“We’re taking concrete action to address these [labour] shortages,” says Arun Venkataraman, the assistant secretary of commerce for global markets, who leads the US federal government’s efforts to promote exports and attract inward investment.

He says that the government is working with industry, universities and labour unions to “beef up the workforce in a number of sectors where we’ve lost a generation of workers” due to retirement during the pandemic.

There are signs this is working. As of March 2022, 3.2% of workers who were retired a year earlier are now employed, according to analysis of data from the Current Population Survey by Nick Bunker, an economist at employment website Indeed.

Despite this, lack of talent remains the biggest challenge facing executives at manufacturing companies, says Hernán Luis y Prado, the CEO of Workshop for Warriors, which helps US veterans, among others, get into advanced manufacturing.

“Manufacturing has advanced much faster than the educational systems that used to provide for it,” he says, adding that he is yet to find one sector that does not need talent.

Despite the number of job openings in manufacturing falling from its high of one million in April 2022, they remained at more than 800,000 in May 2022, according to BLS data.

Reshoring undermined

As companies explore shifting their operations back to the US amid global trade tensions and shipping bottlenecks, experts say that the workforce issue makes this even more challenging.

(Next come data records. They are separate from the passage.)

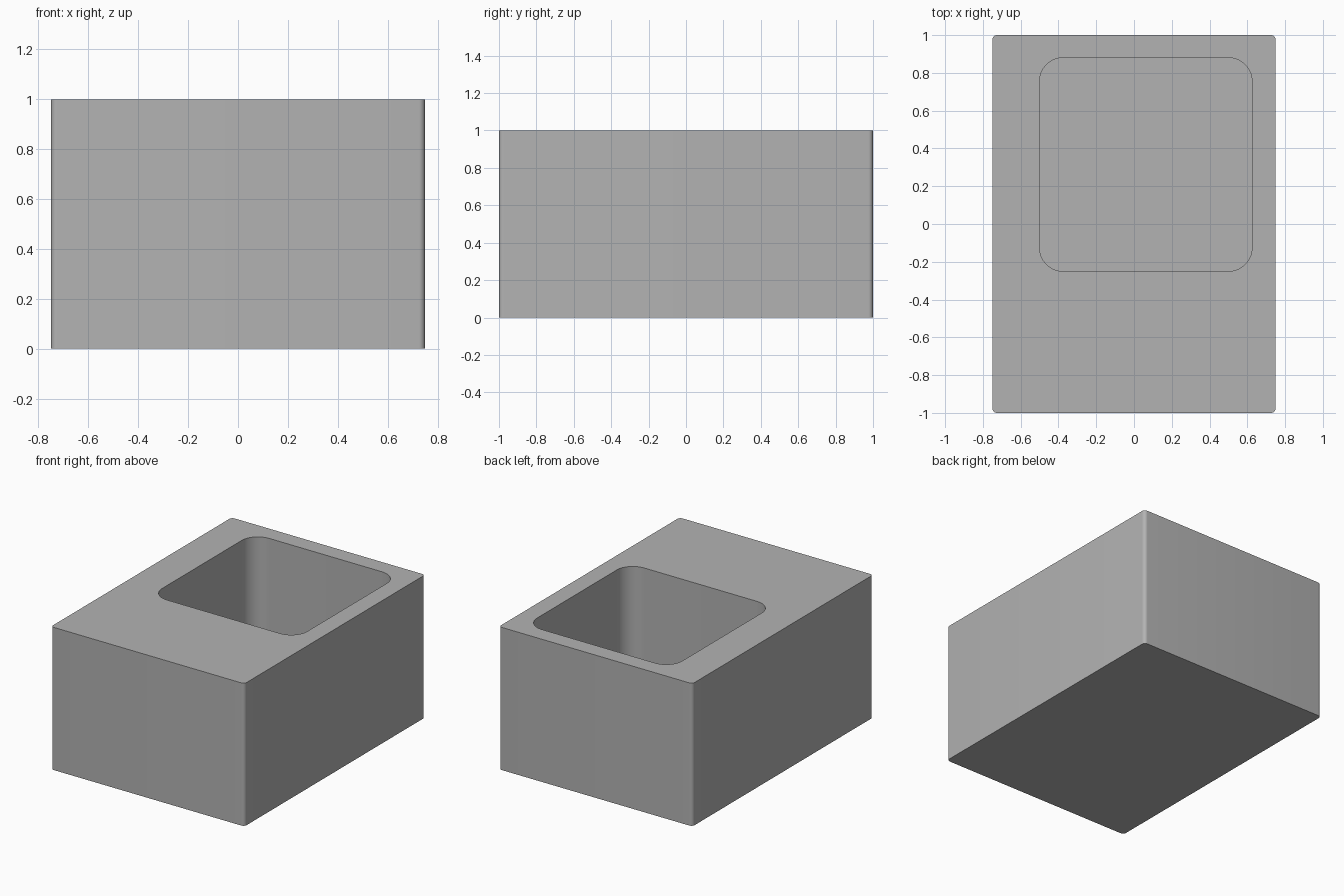
import bpy, bmesh, math
from mathutils import Vector

if "Cube" in bpy.data.objects:
    bpy.data.objects.remove(bpy.data.objects["Cube"], do_unlink=True)

grey = bpy.data.materials.new("plain grey")
grey.use_nodes = True
colour = (0.45, 0.45, 0.45, 1)
grey.diffuse_color = colour
grey.node_tree.nodes["Principled BSDF"].inputs["Base Color"].default_value = colour


def rounded_box(name, low, high, radius, segments):
    """Box between two corners with only its upright edges rounded."""
    low, high = Vector(low), Vector(high)
    bm = bmesh.new()
    bmesh.ops.create_cube(bm, size=1)
    bmesh.ops.scale(bm, vec=high - low, verts=bm.verts)
    bmesh.ops.translate(bm, vec=(low + high) / 2, verts=bm.verts)
    upright = [e for e in bm.edges
               if abs(e.verts[0].co.z - e.verts[1].co.z) > 0.1]
    bmesh.ops.bevel(bm, geom=upright, offset=radius, segments=segments,
                    profile=0.5, affect='EDGES')
    mesh = bpy.data.meshes.new(name)
    bm.to_mesh(mesh)
    bm.free()
    mesh.materials.append(grey)
    obj = bpy.data.objects.new(name, mesh)
    bpy.context.collection.objects.link(obj)
    return obj


# Solid block and the offset pocket cut into its top
block = rounded_box("block", (-0.75, -1, 0), (0.75, 1, 1), 0.025, 8)
cutter = rounded_box("pocket_cutter", (-0.5, -0.25, 0.125),
                     (0.625, 0.88, 1.2), 0.125, 16)
cutter.hide_render = True

cut = block.modifiers.new("pocket", 'BOOLEAN')
cut.operation = 'DIFFERENCE'
cut.solver = 'EXACT'
cut.object = cutter

bpy.ops.object.select_all(action='DESELECT')
block.select_set(True)
bpy.context.view_layer.objects.active = block
bpy.ops.object.modifier_apply(modifier=cut.name)
bpy.data.objects.remove(cutter, do_unlink=True)

# Smooth rounded corners, crisp rims
bpy.ops.object.shade_smooth_by_angle(angle=math.radians(30))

Charles Gascon, a senior economist at the St Louis Fed, recently wrote that in an environment where “many manufacturers are weighing whether to reshore production; labour shortages may be the greatest long-term obstacle to the sector’s growth”.

Bud Darr, the executive director of maritime policy and government affairs at shipping and logistics giant MSC Group, agrees. “There’s a lot of talk about nearshoring, onshoring and reshoring,” he says.

“Certainly, some of that will occur, but it is much easier to talk about than it is to actually do,” he says, adding that it is more likely there will be diversification of supply chains to enable multiple sources of supply in multiple regions than strictly US reshoring.

While the jury is still out on the extent of reshoring, data belies this lack of clarity. In 2021, reshoring and foreign direct investment job announcements reached 261,000, according to the Reshoring Initiative, marking the highest annual figure since records began in 2010. 

Land constraints

Aside from labour challenges, companies are also finding it difficult to find larger plots of land. In the second quarter of 2022, demand for US industrial land outpaced supply, marking the seventh consecutive quarter where this was the case, according to a report by Cushman & Wakefield.

Christine Bustamante, a Naples, Florida-based partner at the site-selection consultancy Think LLP, says that there is an issue with “available sites with contiguous acreage under control, with utilities in place,” that will be ready for when companies are ready to invest.

“If you see a site on Tuesday, by Friday it’s gone unless you put an option on it,” she adds, noting that many investing companies are having to secure several sites before making a decision on final locations. 

The lack of suitable sites is particularly relevant for mega-projects — investment worth at least $1bn — which tend to have massive land, utilities and workforce needs. A record 23 mega-projects worth a total of $97bn were announced in 2021 by foreign and domestic companies across the US, according to fDi Markets.

As businesses continue to announce physical expansions in the world's largest economy, Mr Hoffman cautions that sufficient planning ahead is critical: “It takes a very serious, long-term, strategic plan for companies to do these kinds of market entry.”

This article first appeared in the August/September 2022 print edition of fDi Intelligence. View a digital edition of the magazine here.